This can even be a harmful thing for some sites. Today, GamesBeat reported on the supposed information that Adam Boyes would become the new head of EA. This information apparently came in an e-mail directly from EA. The writer in question tried to get confirmation on this but hadn’t heard back at the time he published his story. Quite possibly, since the story came directly from EA, they didn’t respond in order to perpetuate this joke. While I don’t think the writer should have reported on this story without that confirmation, all of the blame lies with EA. I would expect an e-mail from an official game company to be perfectly legit too. This is news that is a little far-fetched but could be truthful in the right circumstances. It wasn’t, however, and made a writer look like a fool and potentially confused fans of EA. (Editor’s Note: We did briefly publish the story, and we apologize for our poor judgment. The person who sent us the e-mail, however, wasn’t from EA, and the company had no involvement with the article.)
Some of the best jokes go the extra mile. They put together a video or images that try to support the lie. While these are clever and elaborate, it makes my wonder why they bothered to spend the time and resources to make them. In the current economy, particularly the way that the games business has been going the last few years, why would anyone waste time on jokes like these? It seems like every week another developer is fired or disbands. I’m sure those guys and girls would like to be working. If you have money to throw away, give it to them. Don’t waste it on a stupid joke that doesn’t really benefit anyone.
You may be wanting to call me a fun-hating jerk at this point. Feel free, but that’s not the point I’m trying to get across. I think that these gags are often quite funny; I just wonder why companies bother with them. This is a fairly recent trend in gaming and one I would love to see disappear before too much longer.
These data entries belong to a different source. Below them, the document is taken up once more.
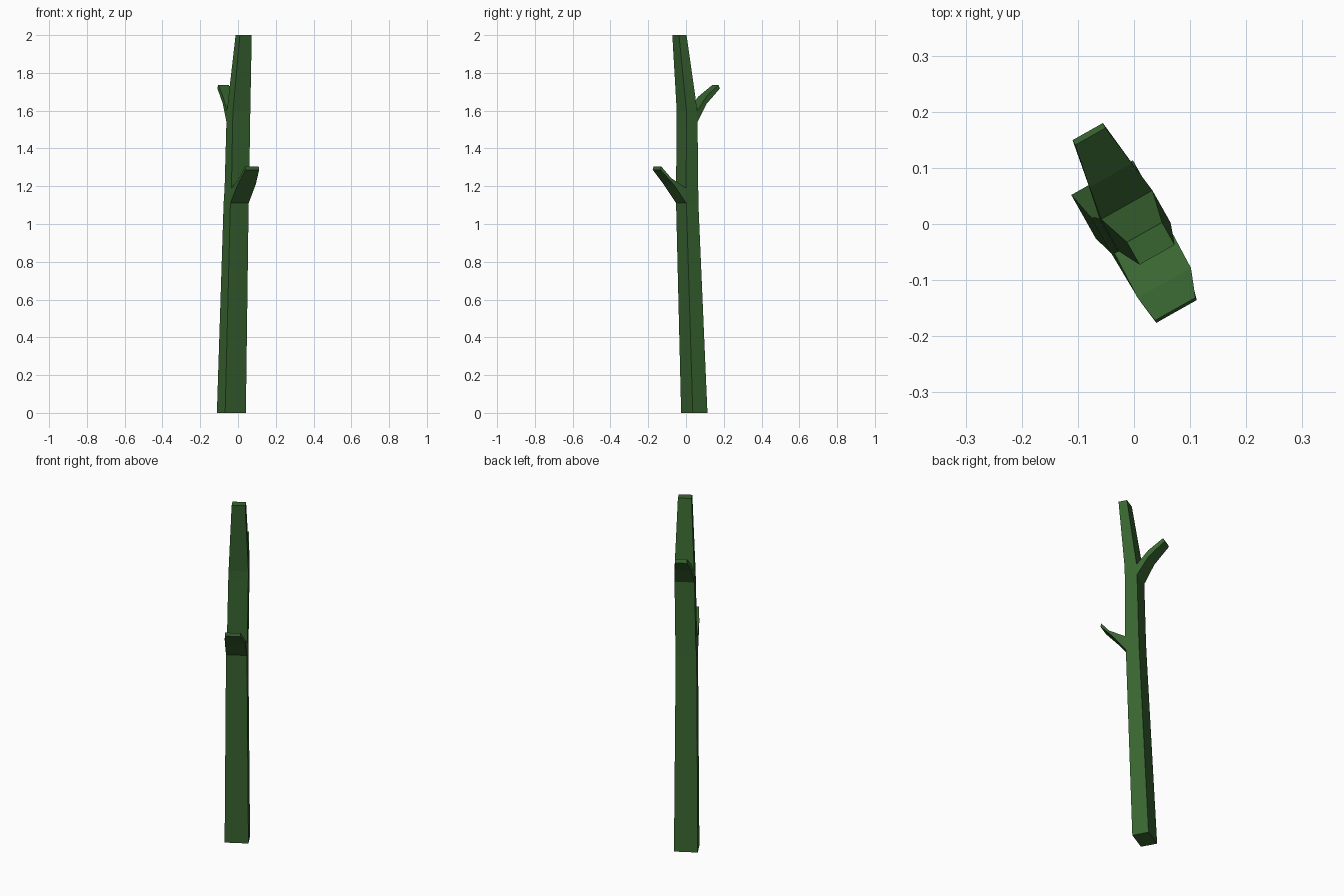
import bpy, bmesh, math

if "Cube" in bpy.data.objects:
    bpy.data.objects.remove(bpy.data.objects["Cube"])

green = bpy.data.materials.new("stem green")
green.diffuse_color = (0.040, 0.130, 0.030, 1)
green.use_nodes = True
green.node_tree.nodes["Principled BSDF"].inputs["Base Color"].default_value = green.diffuse_color

# Section axes: u runs across the stem, v towards the front branch
A = math.radians(29.4)
def point(u, v, z):
    return (u * math.cos(A) + v * math.sin(A), u * math.sin(A) - v * math.cos(A), z)

bm = bmesh.new()

def ring(u0, u1, lo, hi):
    """Four corners; lo and hi are (v, z) of the two edges."""
    return [bm.verts.new(point(u, *p)) for u, p in ((u0, lo), (u1, lo), (u1, hi), (u0, hi))]

def bridge(a, b, skip=()):
    for i in range(4):
        if i not in skip:
            j = (i + 1) % 4
            bm.faces.new((a[i], a[j], b[j], b[i]))

# Stem rings: u min, u max, front v, back v, z
sections = [
    (-0.072, 0.054, -0.011, -0.100, 0.00),
    (-0.061, 0.050, 0.026, -0.047, 1.11),
    (-0.056, 0.052, 0.029, -0.045, 1.19),
    (-0.049, 0.057, 0.029, -0.038, 1.54),
    (-0.047, 0.058, 0.030, -0.036, 1.60),
    (-0.027, 0.045, 0.068, 0.022, 2.00),
]
stem = [ring(u0, u1, (f, z), (b, z)) for u0, u1, f, b, z in sections]
openings = {1: (0,), 3: (2,)}          # sides where branches grow out
for k in range(len(stem) - 1):
    bridge(stem[k], stem[k + 1], openings.get(k, ()))
bm.faces.new(stem[0])
bm.faces.new(stem[-1])

def branch(root, rings):
    prev = root
    for r in rings:
        cur = ring(*r)
        bridge(prev, cur)
        prev = cur
    bm.faces.new(prev)

# Front branch
branch([stem[1][0], stem[1][1], stem[2][1], stem[2][0]],
       [(-0.059, 0.050, (0.103, 1.21), (0.118, 1.243)),
        (-0.052, 0.031, (0.173, 1.287), (0.168, 1.305))])
# Back branch
branch([stem[3][3], stem[3][2], stem[4][2], stem[4][3]],
       [(-0.037, 0.050, (-0.098, 1.637), (-0.096, 1.675)),
        (-0.022, 0.040, (-0.184, 1.718), (-0.174, 1.737))])

bmesh.ops.recalc_face_normals(bm, faces=bm.faces[:])
mesh = bpy.data.meshes.new("branched_stem")
bm.to_mesh(mesh)
bm.free()
mesh.materials.append(green)
bpy.context.collection.objects.link(bpy.data.objects.new("branched_stem", mesh))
I would like to get on the Internet on April Fool’s Day and actually believe everything I read, like every other day (well, for the most part). I’m not saying that game companies should be full of mindless drones who work 80-hour weeks and never sleep. A little fun is fine; just don’t have it at the expense of your fanbase.